May 15th, 2012 1:15 PM

According to a Rasmussen Poll conducted last March, over 80 percent of likely U.S. voters see the economy as a “very important” issue going into this November.  A strong economy leads to a strong and prosperous country.  A good indicator of the strength of the economy is the number of jobs created.  Despite the national media’s attempt to spin the numbers, the jobs reports for the last two months have not been reassuring.

The president promised his stimulus plan would create millions of jobs and would bring the unemployment rate to under 8 percent.  Instead, nearly one million more Americans are out of work and the country has run up the three largest deficits in U.S. history.  Americans are forced to leave the workforce altogether due to scarcity of jobs.  The media seems to have amnesia when it comes to the president’s failed promises from his stimulus to his failed attempts to create so-called “green jobs” using taxpayers’ money.

When the recent negative monthly jobs report numbers became available, the national media was quick to come to their defense.  Not surprisingly, we have the usual suspects like MSNBC showing their bias immediately with Martin Bashir interviewing journalist and author William Cohan, who said this month’s data was a ‘pothole’ and that one month is less important than the trend.  Americans searching the “Jobs” section of the paper disagree.

When the numbers were “less than economists expected,” Bloomberg News claimed there is little difference between adding 120,000 and 220,000 jobs as “in a labor market of about 155 million, 100,000 is a rounding error.”  Time Magazine also spun the negative reports from the Department of Labor as being “statistical noise.”  The media’s downplaying of unemployment on behalf of the administration provides little comfort to the unemployed and underemployed.   

The national media has also downplayed the numbers to continue the narrative that the economy is moving along at a great pace. As an example, Best Buy announced that it was going to reduce its headquarters and close several of its stores. The national media did not want to discourage consumer confidence so it said that 400 employees would be laid off. However, after further analysis, the total amount of employees laid off would be closer to a thousand if not several thousand.   Another example, in April Yahoo announced it is laying off over 2,000 employees as they seek to reorganize and revamp under a new CEO. 

CNN Moneyreacted this month to the jobs report with the headline ‘hiring fizzles.’ The national media continually ignores the fact that over 522,000 adults have quit looking for work and are no longer counted in the unemployment numbers.  We hardly hear from the national media about Americans who have simply given up on the job search and therefore aren’t even counted in the unemployment numbers that the “mainstream” media reports. 

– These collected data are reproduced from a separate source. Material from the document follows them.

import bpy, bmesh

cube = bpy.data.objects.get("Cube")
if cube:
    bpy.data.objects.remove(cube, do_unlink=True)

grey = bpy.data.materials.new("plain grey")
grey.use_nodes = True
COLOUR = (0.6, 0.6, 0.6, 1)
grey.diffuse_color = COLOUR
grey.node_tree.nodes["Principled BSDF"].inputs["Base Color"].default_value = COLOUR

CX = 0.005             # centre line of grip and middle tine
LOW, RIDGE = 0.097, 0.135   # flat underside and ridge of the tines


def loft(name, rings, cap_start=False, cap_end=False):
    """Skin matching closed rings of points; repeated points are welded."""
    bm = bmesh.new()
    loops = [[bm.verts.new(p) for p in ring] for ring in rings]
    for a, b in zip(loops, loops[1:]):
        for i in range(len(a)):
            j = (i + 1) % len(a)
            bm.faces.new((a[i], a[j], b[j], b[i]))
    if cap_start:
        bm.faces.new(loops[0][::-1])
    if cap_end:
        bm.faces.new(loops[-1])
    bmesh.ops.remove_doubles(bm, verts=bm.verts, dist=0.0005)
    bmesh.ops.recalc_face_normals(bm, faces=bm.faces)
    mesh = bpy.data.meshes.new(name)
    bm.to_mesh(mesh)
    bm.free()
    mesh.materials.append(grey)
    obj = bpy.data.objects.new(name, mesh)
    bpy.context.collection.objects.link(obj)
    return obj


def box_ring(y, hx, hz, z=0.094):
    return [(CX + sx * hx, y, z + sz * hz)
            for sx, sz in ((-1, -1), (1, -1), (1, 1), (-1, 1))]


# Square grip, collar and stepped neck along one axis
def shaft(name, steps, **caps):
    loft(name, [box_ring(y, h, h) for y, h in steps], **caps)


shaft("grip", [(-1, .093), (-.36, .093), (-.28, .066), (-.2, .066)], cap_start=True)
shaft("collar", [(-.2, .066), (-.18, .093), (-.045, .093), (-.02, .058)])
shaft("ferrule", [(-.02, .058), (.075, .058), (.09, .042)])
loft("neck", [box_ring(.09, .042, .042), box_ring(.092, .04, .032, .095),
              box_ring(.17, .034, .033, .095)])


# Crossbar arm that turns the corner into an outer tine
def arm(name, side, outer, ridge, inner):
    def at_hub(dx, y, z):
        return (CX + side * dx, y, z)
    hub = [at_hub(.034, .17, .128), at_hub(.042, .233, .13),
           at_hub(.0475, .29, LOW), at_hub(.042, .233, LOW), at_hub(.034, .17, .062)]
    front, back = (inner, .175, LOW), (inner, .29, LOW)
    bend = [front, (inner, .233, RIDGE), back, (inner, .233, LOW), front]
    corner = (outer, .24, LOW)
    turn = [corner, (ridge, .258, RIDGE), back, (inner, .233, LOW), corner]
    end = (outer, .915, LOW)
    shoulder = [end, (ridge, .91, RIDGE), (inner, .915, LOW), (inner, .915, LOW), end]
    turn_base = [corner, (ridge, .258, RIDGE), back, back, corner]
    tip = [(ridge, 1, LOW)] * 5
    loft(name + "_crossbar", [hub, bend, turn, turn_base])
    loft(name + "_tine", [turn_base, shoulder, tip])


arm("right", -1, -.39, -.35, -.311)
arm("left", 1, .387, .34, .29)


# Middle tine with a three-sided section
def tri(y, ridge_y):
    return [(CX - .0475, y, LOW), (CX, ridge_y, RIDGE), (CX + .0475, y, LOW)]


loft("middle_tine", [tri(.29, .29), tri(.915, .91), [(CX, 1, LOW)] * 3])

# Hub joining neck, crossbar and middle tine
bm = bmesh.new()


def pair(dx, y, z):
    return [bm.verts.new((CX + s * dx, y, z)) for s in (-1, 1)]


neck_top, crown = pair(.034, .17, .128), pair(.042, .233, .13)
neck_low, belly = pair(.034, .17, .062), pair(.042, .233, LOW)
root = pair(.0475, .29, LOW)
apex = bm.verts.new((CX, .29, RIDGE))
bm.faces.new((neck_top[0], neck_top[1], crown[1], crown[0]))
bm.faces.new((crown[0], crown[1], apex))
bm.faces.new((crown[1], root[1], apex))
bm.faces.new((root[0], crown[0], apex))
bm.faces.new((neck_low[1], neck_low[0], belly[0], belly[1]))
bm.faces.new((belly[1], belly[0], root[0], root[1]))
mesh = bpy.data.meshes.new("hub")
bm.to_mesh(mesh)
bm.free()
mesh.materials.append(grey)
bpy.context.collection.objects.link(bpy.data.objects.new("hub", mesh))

The media chooses selectively not to report on these individuals and the fact remains that young adults graduating from college are facing the worst job prospect in over 10 years.  The media often fails to mention that approximately 54 percent of the new graduates under 25 were jobless or underemployed last year.   Those who have had to give up their search without success and recent graduates would use a stronger word than “fizzles.”

The national media feeds the narrative with laughable statements like the economy is “gain[ing] steam” as the New York Times headlined.  The Associated Press used this method as well and headlined that the economy was on a “hiring surge.”  Once the numbers were not as strong, the AP attempted to spin the report and headlined “U.S. jobs market [took] a break after hiring binge.” 

Headlines like these provide misleading information about the current state of our economy to the American people.  Americans are concerned about the economy as many are unemployed or underemployed.  The national media owe it to the American public to provide objective coverage when discussing this and other issues.